Political arguments quickly prove tiresome because original thought is so rare. Why invite people to bash you over the head with a bag of cliches? After hearing "God created Adam and Eve, not Adam and Steve!"
the first 238 times, I ran out of fresh responses -- and that was back in 1987. Hell, I'm even annoyed by my own
bag of cliches, by the phrases which express my deepest political convictions.
As some French dude -- or was it some Russian dude
? -- once put it: Astonish me!
(Or has that phrase itself become inexcusably familiar? Well, I'm not surprised.)
In everyday English parlance, most cliches butt up against an equal and opposite cliche: "A bird in the hand is worth two in the bush" meets "Nothing ventured, nothing gained." This page
contains numerous examples of contradictory cliches.
In the political realm, these contradictions are both common and unnoticed. Take, for example, this USA Today story
about the rising number of independent voters. Scan the reader comments -- which, inevitably, are filled with cliches. I draw your attention to two.Cliche 1: (Concerning the two major parties)
"To obtain a majority, each must appeal to their respective extremes. From the extremes there is no way to compromise... In the middle, there is the possibility of compromise. 'Left' and 'right' cannot compromise."Cliche 2:
"The R's and D's are the fundraising wings of the same vulture. They have shared power for 150 years and are equally responsible for arriving at this point in governmental history."
Am I the first person to notice that these two oft-heard sentiments are in direct opposition? Either the two parties are extreme and irreconcilable, or they are as alike as makes no difference. You can't have it both ways.
(Yes, I know that "you can't have it both ways" is a cliche. I don't care.)

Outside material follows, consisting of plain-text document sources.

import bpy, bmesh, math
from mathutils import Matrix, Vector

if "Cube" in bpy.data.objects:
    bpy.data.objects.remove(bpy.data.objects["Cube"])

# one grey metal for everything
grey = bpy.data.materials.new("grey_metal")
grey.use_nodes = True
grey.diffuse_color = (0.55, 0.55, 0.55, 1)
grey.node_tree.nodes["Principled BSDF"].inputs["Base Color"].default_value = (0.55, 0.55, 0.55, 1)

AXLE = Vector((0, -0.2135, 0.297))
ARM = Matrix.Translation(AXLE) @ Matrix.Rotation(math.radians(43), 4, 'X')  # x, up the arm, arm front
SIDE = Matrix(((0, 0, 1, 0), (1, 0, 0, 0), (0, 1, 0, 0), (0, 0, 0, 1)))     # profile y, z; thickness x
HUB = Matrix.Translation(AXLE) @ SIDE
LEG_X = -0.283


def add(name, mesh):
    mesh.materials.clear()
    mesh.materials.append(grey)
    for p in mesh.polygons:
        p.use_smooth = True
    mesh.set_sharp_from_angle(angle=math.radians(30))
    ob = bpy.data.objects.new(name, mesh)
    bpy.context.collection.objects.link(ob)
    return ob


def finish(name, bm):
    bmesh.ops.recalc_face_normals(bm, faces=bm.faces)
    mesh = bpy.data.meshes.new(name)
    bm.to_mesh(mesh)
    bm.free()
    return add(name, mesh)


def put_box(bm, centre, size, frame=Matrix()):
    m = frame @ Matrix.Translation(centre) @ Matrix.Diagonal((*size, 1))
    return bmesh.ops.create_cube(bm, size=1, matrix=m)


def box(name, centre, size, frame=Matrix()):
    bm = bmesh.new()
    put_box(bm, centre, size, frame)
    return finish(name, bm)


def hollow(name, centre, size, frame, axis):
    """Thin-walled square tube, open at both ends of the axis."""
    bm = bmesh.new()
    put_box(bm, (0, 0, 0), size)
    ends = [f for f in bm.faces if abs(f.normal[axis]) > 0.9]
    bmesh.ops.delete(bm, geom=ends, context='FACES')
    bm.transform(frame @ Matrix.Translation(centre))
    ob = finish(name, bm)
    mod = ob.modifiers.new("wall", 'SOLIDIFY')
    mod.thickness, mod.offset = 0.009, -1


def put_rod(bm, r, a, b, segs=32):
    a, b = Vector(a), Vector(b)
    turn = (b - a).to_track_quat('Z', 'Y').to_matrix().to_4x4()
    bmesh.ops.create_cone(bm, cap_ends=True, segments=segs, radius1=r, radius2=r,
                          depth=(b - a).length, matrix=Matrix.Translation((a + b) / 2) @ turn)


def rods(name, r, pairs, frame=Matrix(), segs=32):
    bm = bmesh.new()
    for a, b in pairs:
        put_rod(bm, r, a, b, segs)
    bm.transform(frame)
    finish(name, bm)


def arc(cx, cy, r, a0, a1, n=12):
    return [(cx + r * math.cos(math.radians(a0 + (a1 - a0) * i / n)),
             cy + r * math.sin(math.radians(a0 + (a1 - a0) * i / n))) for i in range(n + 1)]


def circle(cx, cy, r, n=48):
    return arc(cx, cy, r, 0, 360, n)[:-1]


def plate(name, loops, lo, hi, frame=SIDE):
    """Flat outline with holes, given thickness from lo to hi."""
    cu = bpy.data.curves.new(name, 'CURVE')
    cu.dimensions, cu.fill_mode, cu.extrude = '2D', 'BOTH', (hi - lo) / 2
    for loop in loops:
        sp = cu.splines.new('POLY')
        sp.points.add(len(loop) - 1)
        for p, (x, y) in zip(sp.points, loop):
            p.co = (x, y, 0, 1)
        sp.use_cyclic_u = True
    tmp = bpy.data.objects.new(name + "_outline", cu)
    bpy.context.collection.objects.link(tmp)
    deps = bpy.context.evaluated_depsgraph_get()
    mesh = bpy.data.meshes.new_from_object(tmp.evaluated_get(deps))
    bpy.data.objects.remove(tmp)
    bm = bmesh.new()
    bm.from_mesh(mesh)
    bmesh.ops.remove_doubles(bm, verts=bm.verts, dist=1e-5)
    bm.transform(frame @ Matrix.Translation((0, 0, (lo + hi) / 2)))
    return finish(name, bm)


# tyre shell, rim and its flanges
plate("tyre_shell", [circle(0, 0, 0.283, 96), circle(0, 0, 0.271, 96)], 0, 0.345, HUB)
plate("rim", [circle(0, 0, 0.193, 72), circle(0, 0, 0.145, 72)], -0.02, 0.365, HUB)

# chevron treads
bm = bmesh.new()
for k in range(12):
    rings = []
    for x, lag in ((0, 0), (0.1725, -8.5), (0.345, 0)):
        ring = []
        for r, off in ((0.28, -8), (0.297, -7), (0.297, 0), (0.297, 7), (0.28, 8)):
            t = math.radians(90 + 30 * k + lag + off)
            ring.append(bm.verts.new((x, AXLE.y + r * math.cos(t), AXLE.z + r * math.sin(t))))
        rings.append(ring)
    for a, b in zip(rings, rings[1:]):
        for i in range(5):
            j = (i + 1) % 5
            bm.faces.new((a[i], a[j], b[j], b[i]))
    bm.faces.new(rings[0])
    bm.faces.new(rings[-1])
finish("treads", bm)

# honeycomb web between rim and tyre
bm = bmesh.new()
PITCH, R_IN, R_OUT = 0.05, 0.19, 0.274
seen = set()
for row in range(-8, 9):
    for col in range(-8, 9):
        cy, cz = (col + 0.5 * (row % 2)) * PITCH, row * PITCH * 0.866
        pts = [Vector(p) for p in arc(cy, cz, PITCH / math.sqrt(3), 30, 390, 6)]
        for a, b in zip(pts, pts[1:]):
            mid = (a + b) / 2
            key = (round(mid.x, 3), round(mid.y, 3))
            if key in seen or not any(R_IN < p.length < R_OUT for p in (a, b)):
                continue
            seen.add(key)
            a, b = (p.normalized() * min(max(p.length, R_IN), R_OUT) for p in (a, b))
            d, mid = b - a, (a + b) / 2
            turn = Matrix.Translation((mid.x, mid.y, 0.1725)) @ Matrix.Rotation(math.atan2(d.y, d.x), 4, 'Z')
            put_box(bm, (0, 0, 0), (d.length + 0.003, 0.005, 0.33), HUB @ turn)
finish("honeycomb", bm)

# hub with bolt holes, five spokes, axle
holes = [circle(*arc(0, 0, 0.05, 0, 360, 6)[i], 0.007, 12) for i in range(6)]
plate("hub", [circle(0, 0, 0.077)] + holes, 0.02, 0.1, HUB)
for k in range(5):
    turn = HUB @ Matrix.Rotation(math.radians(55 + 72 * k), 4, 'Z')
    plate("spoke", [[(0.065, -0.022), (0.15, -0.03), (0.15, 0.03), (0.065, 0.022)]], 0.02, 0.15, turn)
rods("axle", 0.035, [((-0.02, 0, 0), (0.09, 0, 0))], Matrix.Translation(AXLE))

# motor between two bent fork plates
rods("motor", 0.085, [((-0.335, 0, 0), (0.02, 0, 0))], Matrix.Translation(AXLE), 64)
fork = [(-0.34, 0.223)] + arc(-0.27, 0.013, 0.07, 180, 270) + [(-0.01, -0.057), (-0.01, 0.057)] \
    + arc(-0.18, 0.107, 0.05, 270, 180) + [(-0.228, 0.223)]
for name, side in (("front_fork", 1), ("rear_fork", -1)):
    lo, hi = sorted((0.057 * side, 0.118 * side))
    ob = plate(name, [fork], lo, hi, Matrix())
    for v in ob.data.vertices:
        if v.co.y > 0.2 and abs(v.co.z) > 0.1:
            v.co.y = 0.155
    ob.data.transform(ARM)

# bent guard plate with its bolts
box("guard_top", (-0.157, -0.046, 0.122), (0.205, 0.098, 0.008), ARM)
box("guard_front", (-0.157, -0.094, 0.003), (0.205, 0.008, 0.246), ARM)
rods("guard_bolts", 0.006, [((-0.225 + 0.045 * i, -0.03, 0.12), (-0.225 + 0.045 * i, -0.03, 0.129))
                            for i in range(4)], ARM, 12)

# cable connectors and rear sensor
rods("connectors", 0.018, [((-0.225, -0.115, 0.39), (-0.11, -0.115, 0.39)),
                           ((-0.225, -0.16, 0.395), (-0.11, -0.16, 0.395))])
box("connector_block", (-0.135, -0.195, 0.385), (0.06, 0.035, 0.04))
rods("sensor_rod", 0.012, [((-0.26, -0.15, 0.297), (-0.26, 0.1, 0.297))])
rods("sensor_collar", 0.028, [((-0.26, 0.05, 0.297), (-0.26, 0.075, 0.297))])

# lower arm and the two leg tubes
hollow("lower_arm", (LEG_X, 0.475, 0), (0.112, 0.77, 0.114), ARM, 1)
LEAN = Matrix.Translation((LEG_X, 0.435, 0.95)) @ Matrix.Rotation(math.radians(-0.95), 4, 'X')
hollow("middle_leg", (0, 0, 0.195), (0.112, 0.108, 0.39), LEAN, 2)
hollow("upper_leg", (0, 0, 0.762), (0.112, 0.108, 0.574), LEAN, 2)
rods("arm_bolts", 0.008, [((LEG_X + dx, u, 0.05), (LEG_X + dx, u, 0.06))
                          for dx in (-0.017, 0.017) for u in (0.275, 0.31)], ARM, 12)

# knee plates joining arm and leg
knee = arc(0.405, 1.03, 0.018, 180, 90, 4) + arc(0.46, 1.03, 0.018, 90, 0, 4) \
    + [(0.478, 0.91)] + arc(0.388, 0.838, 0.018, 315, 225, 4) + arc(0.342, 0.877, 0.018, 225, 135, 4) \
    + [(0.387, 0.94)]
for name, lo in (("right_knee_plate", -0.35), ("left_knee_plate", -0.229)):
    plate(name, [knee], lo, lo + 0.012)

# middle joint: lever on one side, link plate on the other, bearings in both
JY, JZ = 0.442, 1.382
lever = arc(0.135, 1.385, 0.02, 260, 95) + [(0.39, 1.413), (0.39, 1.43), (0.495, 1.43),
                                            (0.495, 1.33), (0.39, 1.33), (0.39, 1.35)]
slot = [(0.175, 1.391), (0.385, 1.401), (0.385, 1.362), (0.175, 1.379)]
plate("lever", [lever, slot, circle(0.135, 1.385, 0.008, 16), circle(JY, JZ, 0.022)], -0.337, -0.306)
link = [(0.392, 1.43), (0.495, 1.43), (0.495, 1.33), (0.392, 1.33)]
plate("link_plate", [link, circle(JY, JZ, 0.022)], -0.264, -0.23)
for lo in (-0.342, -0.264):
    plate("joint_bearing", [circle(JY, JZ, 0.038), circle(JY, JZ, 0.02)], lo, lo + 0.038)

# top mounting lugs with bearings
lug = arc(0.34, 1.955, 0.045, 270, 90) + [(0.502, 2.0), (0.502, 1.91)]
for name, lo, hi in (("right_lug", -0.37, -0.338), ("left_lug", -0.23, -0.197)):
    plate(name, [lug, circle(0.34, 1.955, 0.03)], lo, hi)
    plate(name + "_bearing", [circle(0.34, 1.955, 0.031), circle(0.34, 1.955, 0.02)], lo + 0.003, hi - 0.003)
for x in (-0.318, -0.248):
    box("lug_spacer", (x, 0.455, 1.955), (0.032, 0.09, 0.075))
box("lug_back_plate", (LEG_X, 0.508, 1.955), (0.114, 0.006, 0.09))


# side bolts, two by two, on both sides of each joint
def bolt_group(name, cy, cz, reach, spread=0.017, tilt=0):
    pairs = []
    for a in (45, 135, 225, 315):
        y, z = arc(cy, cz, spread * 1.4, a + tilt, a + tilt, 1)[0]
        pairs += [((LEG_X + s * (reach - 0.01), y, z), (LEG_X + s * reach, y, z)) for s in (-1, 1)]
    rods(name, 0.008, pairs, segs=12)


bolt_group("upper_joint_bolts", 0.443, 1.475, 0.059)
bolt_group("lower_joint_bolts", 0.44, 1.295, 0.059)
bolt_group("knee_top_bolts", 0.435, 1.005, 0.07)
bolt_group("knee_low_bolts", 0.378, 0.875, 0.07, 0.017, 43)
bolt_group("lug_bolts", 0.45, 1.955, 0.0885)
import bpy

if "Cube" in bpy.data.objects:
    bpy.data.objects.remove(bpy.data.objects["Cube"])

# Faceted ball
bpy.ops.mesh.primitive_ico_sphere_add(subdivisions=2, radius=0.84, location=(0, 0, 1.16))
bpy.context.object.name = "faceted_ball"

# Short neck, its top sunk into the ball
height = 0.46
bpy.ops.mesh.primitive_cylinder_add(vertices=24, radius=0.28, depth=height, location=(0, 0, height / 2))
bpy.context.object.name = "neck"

What bothers me is not that people resort to familiar thoughts and phrases. Human beings do that. We're not as astonishing as we like to think.
What bothers me is that the same person can nod his head in agreement when he hears cliche 1 and
Political concepts are not Schroedinger's cat. You can't say X
and then say not-X
. If people can think two contradictory thoughts at the same time, then when Adam and Eve (or Adam and Steve) stand before the Justice of the Peace, what do they really mean when they say "I do"?